= Problem description =
Print only the lines below, from the very first to the one containing "slice('frontCollar', dark, BODY, 9, 9.95);", exactly as they stand. Do not print pictures.
*** Data provided Section Begins ***
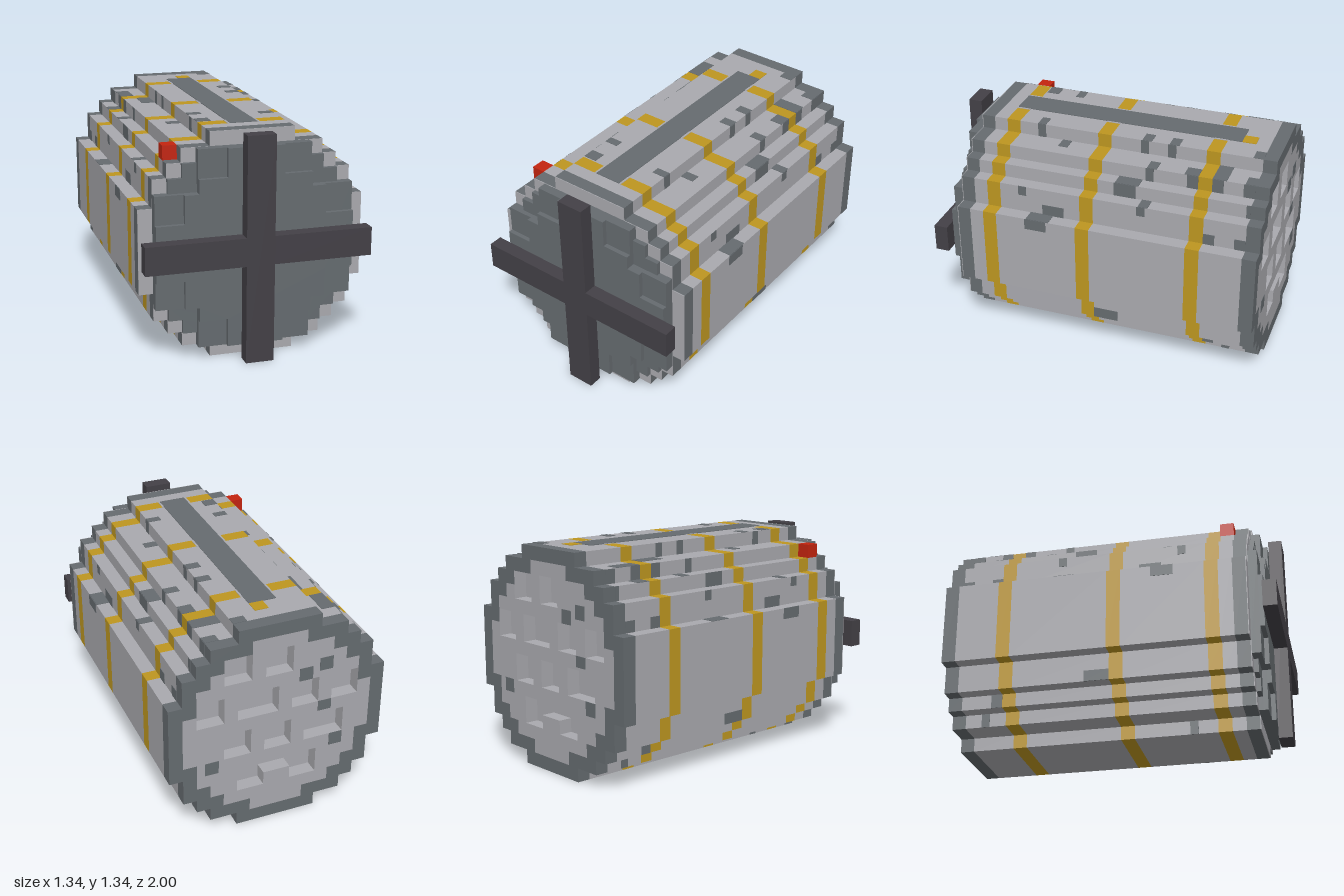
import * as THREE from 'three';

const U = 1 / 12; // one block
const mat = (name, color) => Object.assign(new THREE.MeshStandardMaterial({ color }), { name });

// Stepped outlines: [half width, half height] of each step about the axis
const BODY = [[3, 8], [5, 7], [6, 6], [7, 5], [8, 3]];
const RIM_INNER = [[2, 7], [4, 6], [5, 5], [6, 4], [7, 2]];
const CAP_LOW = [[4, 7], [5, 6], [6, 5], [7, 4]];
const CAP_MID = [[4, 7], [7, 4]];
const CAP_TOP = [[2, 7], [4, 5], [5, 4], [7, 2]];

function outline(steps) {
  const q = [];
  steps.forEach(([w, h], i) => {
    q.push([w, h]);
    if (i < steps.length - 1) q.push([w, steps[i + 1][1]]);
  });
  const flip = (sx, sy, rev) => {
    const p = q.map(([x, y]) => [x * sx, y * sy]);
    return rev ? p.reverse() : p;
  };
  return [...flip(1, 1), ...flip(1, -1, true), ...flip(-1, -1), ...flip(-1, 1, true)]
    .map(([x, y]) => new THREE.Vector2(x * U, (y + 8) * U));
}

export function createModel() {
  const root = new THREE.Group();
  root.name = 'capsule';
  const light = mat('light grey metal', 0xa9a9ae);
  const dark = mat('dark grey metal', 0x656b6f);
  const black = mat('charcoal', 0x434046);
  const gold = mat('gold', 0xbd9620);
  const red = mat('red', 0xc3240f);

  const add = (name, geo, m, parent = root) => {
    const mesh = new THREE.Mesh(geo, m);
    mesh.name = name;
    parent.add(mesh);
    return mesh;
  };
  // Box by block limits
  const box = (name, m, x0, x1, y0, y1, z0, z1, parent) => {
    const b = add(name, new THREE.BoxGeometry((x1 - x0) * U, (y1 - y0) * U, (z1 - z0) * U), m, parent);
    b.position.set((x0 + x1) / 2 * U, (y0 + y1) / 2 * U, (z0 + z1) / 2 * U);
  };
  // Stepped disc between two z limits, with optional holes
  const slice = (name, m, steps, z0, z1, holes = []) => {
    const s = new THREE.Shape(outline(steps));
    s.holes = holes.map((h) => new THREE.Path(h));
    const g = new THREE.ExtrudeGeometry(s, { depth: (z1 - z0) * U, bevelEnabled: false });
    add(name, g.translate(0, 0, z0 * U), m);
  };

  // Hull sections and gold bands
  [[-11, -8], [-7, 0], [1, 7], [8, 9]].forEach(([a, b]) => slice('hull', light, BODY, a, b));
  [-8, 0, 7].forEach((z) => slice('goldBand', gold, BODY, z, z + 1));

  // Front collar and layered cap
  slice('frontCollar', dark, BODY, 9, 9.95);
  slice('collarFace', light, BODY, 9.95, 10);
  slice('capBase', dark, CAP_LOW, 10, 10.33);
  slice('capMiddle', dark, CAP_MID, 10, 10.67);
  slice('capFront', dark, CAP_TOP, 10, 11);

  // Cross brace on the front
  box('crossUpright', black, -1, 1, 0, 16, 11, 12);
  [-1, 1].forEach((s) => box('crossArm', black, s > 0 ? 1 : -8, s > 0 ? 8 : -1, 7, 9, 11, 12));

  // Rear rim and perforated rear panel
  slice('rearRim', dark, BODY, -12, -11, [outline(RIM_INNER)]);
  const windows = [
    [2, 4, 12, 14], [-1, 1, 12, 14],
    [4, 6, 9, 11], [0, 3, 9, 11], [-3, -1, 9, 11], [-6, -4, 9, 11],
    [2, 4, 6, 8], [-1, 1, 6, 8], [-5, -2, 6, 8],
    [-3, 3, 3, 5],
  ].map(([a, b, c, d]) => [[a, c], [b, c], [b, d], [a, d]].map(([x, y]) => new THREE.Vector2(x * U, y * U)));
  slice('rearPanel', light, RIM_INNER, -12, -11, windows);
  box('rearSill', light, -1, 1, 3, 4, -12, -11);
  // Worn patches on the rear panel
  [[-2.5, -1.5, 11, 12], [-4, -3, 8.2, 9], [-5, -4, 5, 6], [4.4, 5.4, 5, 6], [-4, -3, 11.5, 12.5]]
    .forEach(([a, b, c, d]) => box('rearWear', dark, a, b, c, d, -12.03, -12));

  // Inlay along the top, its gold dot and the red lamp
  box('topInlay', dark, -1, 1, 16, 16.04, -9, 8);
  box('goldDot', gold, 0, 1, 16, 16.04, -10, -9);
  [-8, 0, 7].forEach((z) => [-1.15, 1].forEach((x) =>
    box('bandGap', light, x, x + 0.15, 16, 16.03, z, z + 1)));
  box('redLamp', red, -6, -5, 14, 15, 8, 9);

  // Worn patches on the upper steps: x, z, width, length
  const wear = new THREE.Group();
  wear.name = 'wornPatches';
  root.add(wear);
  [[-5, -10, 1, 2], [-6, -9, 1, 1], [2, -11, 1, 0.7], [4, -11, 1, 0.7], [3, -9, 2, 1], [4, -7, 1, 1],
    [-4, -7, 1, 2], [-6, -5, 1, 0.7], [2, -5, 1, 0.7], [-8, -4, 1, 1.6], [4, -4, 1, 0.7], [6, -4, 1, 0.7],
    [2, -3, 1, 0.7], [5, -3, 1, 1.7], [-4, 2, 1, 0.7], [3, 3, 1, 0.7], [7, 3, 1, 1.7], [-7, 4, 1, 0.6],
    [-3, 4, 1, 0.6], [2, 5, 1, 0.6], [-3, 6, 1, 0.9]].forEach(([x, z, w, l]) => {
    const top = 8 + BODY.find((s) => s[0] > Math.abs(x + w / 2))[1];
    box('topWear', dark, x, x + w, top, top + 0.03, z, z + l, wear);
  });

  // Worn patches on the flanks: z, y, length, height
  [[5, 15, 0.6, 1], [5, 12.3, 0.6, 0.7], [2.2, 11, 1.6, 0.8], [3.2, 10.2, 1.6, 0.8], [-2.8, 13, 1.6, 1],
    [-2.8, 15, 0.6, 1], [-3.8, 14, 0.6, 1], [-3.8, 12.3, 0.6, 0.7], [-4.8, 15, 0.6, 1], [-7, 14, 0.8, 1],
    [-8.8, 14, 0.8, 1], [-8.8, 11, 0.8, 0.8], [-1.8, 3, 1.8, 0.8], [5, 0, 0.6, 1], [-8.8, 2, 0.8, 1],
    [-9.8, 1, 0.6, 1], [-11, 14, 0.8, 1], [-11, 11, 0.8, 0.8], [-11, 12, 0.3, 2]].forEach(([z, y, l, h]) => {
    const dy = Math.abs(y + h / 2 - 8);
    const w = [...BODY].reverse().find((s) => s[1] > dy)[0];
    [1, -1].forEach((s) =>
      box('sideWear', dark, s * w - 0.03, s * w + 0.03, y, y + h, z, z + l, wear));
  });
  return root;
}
*** Data provided Section Ends ***
= Response to this task =
import * as THREE from 'three';

const U = 1 / 12; // one block
const mat = (name, color) => Object.assign(new THREE.MeshStandardMaterial({ color }), { name });

// Stepped outlines: [half width, half height] of each step about the axis
const BODY = [[3, 8], [5, 7], [6, 6], [7, 5], [8, 3]];
const RIM_INNER = [[2, 7], [4, 6], [5, 5], [6, 4], [7, 2]];
const CAP_LOW = [[4, 7], [5, 6], [6, 5], [7, 4]];
const CAP_MID = [[4, 7], [7, 4]];
const CAP_TOP = [[2, 7], [4, 5], [5, 4], [7, 2]];

function outline(steps) {
  const q = [];
  steps.forEach(([w, h], i) => {
    q.push([w, h]);
    if (i < steps.length - 1) q.push([w, steps[i + 1][1]]);
  });
  const flip = (sx, sy, rev) => {
    const p = q.map(([x, y]) => [x * sx, y * sy]);
    return rev ? p.reverse() : p;
  };
  return [...flip(1, 1), ...flip(1, -1, true), ...flip(-1, -1), ...flip(-1, 1, true)]
    .map(([x, y]) => new THREE.Vector2(x * U, (y + 8) * U));
}

export function createModel() {
  const root = new THREE.Group();
  root.name = 'capsule';
  const light = mat('light grey metal', 0xa9a9ae);
  const dark = mat('dark grey metal', 0x656b6f);
  const black = mat('charcoal', 0x434046);
  const gold = mat('gold', 0xbd9620);
  const red = mat('red', 0xc3240f);

  const add = (name, geo, m, parent = root) => {
    const mesh = new THREE.Mesh(geo, m);
    mesh.name = name;
    parent.add(mesh);
    return mesh;
  };
  // Box by block limits
  const box = (name, m, x0, x1, y0, y1, z0, z1, parent) => {
    const b = add(name, new THREE.BoxGeometry((x1 - x0) * U, (y1 - y0) * U, (z1 - z0) * U), m, parent);
    b.position.set((x0 + x1) / 2 * U, (y0 + y1) / 2 * U, (z0 + z1) / 2 * U);
  };
  // Stepped disc between two z limits, with optional holes
  const slice = (name, m, steps, z0, z1, holes = []) => {
    const s = new THREE.Shape(outline(steps));
    s.holes = holes.map((h) => new THREE.Path(h));
    const g = new THREE.ExtrudeGeometry(s, { depth: (z1 - z0) * U, bevelEnabled: false });
    add(name, g.translate(0, 0, z0 * U), m);
  };

  // Hull sections and gold bands
  [[-11, -8], [-7, 0], [1, 7], [8, 9]].forEach(([a, b]) => slice('hull', light, BODY, a, b));
  [-8, 0, 7].forEach((z) => slice('goldBand', gold, BODY, z, z + 1));

  // Front collar and layered cap
  slice('frontCollar', dark, BODY, 9, 9.95);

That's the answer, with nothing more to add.